|Nile and Tectonic|
Sunday continued to provide beautiful sights on the open ocean. While on the morning trip we found ourselves engulfed in fog as we made our way offshore. Today was a great reminder that while fog can provide an extra challenge, that doesn't mean there isn't anything to be found! On our journey through the thick fog we checked out a large ocean sunfish and a pod of about five Atlantic white-sided dolphins.
|Dolphins in the fog|
Offshore after slowly maneuvering through the area we got eyes on a pair of whales. It was Chablis and Spoon resting.
|Spoon doesn't even look like a whale when this massive whale is resting!|
While watching these lazy whales something triggered their liveliness to kick into high gear and in a matter of moments both of them jumped clear out of the water. Then they started flipper slapping before resting once again.

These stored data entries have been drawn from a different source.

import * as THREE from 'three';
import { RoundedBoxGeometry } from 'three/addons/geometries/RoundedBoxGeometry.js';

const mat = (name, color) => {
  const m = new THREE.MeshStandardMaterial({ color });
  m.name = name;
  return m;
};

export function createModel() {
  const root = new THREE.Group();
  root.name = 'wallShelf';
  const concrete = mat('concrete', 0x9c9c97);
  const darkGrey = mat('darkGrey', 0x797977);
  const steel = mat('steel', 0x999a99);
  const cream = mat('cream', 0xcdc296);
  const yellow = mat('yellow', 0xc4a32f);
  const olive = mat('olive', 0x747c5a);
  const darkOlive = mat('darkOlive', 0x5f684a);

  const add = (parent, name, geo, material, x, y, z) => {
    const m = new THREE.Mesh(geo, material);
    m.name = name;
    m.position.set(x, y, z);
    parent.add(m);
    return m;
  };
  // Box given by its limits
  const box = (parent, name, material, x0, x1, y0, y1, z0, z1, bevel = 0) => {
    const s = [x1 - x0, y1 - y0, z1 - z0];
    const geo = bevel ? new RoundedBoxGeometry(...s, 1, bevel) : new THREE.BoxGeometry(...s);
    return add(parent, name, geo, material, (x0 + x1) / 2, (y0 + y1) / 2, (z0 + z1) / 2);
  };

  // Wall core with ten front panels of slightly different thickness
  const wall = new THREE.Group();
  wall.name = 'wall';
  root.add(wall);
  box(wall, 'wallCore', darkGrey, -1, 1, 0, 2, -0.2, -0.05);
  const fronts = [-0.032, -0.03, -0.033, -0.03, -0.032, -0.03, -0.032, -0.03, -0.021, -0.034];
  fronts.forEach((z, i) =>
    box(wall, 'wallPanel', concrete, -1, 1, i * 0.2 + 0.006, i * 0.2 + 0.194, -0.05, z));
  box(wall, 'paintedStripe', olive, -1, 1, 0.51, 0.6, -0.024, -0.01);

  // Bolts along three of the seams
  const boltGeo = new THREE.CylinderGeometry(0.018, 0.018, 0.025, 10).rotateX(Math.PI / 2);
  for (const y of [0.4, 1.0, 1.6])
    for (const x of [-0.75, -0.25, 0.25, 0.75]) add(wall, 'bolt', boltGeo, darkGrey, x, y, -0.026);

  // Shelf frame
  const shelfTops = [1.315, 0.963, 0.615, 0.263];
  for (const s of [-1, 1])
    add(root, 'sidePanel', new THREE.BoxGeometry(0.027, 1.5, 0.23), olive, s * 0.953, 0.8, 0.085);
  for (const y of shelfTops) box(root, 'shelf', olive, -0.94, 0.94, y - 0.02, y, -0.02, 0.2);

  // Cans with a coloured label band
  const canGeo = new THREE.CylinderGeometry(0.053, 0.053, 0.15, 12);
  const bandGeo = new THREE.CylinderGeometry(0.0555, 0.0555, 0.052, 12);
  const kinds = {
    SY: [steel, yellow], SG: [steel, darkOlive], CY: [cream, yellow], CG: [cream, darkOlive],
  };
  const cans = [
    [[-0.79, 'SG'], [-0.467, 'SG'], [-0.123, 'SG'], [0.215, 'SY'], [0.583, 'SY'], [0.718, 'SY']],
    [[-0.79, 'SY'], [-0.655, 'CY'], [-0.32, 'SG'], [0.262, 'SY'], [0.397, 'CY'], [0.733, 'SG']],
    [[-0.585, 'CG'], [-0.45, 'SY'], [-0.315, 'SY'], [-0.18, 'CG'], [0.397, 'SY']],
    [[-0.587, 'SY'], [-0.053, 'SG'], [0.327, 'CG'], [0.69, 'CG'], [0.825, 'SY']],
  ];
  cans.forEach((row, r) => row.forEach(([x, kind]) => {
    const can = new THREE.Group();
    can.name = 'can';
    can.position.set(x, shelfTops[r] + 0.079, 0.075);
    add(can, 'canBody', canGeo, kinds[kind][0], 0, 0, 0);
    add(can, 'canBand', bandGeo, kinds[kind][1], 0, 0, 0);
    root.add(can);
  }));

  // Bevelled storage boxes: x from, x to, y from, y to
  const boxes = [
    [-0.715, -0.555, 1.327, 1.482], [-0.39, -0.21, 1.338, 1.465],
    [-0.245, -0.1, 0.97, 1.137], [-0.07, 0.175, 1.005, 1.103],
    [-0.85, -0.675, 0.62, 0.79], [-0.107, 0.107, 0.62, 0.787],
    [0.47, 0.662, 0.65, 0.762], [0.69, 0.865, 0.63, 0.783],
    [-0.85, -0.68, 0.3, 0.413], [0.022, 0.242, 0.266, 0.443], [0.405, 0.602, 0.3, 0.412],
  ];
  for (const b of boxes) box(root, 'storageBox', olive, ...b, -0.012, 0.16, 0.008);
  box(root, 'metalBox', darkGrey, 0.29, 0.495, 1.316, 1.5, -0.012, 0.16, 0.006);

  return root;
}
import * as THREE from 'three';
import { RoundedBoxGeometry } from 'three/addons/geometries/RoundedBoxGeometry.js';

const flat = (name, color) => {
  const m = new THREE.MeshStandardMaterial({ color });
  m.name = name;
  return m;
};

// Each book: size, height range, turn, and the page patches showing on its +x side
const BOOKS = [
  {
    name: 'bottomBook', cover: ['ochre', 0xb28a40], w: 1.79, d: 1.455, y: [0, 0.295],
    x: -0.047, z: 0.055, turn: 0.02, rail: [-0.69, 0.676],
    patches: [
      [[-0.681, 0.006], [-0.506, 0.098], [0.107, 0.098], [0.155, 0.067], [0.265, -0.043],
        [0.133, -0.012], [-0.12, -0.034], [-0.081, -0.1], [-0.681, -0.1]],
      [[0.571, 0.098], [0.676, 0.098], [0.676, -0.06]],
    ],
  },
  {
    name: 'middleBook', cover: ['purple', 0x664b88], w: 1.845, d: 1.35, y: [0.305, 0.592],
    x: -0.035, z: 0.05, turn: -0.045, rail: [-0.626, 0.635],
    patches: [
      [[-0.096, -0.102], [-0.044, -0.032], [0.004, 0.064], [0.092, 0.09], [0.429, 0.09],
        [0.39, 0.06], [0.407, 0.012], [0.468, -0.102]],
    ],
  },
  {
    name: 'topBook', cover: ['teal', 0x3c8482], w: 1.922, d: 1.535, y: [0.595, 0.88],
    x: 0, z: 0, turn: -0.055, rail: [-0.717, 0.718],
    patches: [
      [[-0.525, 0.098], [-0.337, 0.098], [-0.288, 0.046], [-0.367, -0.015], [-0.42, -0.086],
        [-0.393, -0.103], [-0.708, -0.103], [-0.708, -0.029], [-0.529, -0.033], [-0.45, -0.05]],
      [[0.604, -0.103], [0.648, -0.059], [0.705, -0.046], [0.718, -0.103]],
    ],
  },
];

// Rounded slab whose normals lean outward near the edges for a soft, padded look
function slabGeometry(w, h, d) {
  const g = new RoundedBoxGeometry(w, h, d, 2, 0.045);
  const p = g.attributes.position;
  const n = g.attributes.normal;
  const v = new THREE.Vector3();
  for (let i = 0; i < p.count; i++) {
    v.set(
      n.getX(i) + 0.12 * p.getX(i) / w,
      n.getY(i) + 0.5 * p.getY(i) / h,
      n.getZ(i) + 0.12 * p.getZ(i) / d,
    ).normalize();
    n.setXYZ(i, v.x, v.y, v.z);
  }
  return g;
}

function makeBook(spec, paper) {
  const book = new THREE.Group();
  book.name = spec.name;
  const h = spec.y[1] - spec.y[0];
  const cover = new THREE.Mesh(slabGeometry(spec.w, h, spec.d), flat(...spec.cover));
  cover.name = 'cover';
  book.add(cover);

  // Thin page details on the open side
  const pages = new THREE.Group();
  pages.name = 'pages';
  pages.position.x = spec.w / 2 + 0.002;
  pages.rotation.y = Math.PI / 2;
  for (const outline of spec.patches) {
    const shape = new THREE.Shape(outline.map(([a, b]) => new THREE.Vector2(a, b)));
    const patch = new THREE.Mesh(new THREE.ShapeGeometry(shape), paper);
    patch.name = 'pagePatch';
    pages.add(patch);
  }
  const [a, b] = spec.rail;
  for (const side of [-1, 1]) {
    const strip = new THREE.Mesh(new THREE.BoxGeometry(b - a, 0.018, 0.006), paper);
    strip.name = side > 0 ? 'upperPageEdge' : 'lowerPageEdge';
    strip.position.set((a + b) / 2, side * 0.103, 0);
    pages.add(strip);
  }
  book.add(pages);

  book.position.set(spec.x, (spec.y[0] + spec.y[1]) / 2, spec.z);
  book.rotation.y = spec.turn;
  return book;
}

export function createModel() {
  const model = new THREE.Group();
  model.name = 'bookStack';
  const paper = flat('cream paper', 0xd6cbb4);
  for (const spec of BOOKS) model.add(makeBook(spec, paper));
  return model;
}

Just as the fog can change in intensity, whales can start and stop all sorts of different behaviors at any moment!
We also got some amazing looks at a trio of humpback whales as they swam under our boat (our engines were shut off so no worries!) including Nile, Piano and Dashdot before Whirlwind came into the mix.
|The ocean was so calm you could see so much of the whale even below the waterline|
Before heading for home we had a brief look at a leatherback turtle and another trio of humpback whales: Valley, her calf and Ravine. By our afternoon trip the fog had dissipated and we found ourselves watching Spoon still associated with Chablis.
|Half a fluke|
These two humpback whales were spending a bit of time below the waterline so we switched gears and found Valley, her calf and Ravine all still swimming around together.
|Valley and her calf|
These whales were not going far in any particular direction allowing for great looks at this mother/calf pair and adult female.